** MATERIAL TO PROCESS follows **

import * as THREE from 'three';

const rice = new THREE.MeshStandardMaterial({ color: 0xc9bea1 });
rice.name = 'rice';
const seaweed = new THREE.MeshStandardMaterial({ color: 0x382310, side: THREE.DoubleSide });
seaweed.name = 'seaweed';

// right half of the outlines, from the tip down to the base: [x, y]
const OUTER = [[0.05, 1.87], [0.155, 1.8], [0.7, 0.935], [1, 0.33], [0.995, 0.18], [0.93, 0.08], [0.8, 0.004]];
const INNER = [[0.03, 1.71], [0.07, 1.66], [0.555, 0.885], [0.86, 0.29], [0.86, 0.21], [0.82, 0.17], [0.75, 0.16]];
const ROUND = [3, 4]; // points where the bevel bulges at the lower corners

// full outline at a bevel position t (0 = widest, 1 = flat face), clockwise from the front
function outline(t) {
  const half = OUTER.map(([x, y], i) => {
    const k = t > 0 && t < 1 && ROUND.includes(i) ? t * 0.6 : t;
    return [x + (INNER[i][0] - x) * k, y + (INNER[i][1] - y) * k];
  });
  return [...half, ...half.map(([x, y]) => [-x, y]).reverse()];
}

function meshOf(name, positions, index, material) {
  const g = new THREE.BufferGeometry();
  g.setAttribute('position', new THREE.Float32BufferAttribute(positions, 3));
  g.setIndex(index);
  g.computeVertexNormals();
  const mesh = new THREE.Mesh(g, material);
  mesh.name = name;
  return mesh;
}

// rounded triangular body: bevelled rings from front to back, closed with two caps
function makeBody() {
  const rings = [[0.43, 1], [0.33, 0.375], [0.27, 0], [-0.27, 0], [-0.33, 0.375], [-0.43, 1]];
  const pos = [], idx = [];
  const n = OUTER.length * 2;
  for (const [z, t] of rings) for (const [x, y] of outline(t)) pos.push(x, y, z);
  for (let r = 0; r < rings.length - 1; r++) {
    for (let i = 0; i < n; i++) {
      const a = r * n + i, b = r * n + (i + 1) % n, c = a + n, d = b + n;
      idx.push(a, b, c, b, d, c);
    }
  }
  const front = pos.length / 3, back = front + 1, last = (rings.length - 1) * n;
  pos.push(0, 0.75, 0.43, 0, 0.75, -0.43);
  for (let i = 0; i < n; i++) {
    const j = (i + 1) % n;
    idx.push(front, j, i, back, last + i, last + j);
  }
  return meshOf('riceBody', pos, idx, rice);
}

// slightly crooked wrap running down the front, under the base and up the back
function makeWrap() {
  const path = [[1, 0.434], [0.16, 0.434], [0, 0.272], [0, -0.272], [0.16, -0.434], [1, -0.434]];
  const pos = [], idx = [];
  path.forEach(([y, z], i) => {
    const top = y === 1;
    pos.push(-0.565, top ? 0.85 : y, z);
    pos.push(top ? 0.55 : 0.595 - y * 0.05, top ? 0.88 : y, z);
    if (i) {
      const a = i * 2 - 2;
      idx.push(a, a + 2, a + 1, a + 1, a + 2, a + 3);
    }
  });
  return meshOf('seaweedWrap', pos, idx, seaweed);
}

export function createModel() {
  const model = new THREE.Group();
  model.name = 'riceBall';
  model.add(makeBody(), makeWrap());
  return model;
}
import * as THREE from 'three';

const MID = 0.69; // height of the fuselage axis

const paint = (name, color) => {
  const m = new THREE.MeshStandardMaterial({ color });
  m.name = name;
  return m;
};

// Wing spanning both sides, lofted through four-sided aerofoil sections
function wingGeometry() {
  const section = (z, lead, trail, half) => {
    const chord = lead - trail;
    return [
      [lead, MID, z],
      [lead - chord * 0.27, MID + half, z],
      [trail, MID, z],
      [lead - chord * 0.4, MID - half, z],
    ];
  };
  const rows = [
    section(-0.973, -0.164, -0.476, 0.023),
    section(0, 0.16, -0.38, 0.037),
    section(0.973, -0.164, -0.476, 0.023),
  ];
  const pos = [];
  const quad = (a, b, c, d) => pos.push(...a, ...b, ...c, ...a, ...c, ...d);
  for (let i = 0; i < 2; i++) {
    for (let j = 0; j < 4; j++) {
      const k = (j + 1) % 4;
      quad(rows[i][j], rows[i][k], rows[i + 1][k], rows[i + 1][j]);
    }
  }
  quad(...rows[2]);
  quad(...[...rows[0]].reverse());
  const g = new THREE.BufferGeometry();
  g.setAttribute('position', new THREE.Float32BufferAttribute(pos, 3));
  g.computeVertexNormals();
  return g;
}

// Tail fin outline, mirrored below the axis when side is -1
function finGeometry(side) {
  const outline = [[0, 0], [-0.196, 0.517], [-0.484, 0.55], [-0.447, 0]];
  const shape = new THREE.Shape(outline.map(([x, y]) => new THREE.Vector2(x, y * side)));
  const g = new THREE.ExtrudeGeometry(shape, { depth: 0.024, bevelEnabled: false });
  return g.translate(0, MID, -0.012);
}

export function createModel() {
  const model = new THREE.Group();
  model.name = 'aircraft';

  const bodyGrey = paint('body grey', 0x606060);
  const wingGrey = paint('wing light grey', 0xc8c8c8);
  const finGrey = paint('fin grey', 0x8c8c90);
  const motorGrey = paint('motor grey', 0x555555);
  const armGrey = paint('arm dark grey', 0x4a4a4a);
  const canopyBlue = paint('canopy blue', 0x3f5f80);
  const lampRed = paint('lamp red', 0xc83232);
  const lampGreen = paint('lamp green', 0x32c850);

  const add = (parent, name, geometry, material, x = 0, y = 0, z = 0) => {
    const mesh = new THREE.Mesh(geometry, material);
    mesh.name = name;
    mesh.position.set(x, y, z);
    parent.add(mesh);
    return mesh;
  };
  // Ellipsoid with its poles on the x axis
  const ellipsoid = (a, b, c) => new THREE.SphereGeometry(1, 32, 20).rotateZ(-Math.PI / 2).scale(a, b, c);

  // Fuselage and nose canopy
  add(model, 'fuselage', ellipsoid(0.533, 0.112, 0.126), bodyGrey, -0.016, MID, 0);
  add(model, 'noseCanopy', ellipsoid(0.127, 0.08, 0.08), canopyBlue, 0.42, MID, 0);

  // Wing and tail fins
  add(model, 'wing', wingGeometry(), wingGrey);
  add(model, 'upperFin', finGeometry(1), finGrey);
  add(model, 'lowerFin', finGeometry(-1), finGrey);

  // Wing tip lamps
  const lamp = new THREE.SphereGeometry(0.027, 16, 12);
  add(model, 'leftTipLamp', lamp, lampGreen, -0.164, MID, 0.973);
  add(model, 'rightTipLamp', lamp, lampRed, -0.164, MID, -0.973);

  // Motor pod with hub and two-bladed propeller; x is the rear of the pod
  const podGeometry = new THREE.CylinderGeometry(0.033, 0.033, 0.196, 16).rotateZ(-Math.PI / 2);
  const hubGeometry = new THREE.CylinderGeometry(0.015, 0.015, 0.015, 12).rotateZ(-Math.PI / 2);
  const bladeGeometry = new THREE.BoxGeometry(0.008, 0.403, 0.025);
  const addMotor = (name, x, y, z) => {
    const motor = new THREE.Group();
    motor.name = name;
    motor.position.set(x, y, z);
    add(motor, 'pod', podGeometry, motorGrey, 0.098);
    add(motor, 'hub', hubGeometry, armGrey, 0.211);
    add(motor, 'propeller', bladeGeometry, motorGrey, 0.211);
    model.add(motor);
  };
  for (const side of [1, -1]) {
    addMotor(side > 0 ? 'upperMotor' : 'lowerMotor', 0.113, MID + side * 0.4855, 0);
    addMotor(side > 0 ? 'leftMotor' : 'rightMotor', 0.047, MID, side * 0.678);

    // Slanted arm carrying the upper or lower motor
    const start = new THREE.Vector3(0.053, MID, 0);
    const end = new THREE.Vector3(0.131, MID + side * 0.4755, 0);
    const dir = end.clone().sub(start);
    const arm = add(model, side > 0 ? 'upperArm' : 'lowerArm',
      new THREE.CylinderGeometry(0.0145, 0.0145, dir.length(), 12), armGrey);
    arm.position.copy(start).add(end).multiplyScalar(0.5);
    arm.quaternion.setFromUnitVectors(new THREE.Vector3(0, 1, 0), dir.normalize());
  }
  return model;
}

** End of MATERIAL TO PROCESS **

As the answer, set down only the lines from the data above between the one holding "const armGrey = paint('arm" and the one holding "const add = (parent, name, geometry, material, x", inclusive, exactly as they read.

- COMPLETED EXERCISE -
  const armGrey = paint('arm dark grey', 0x4a4a4a);
  const canopyBlue = paint('canopy blue', 0x3f5f80);
  const lampRed = paint('lamp red', 0xc83232);
  const lampGreen = paint('lamp green', 0x32c850);

  const add = (parent, name, geometry, material, x = 0, y = 0, z = 0) => {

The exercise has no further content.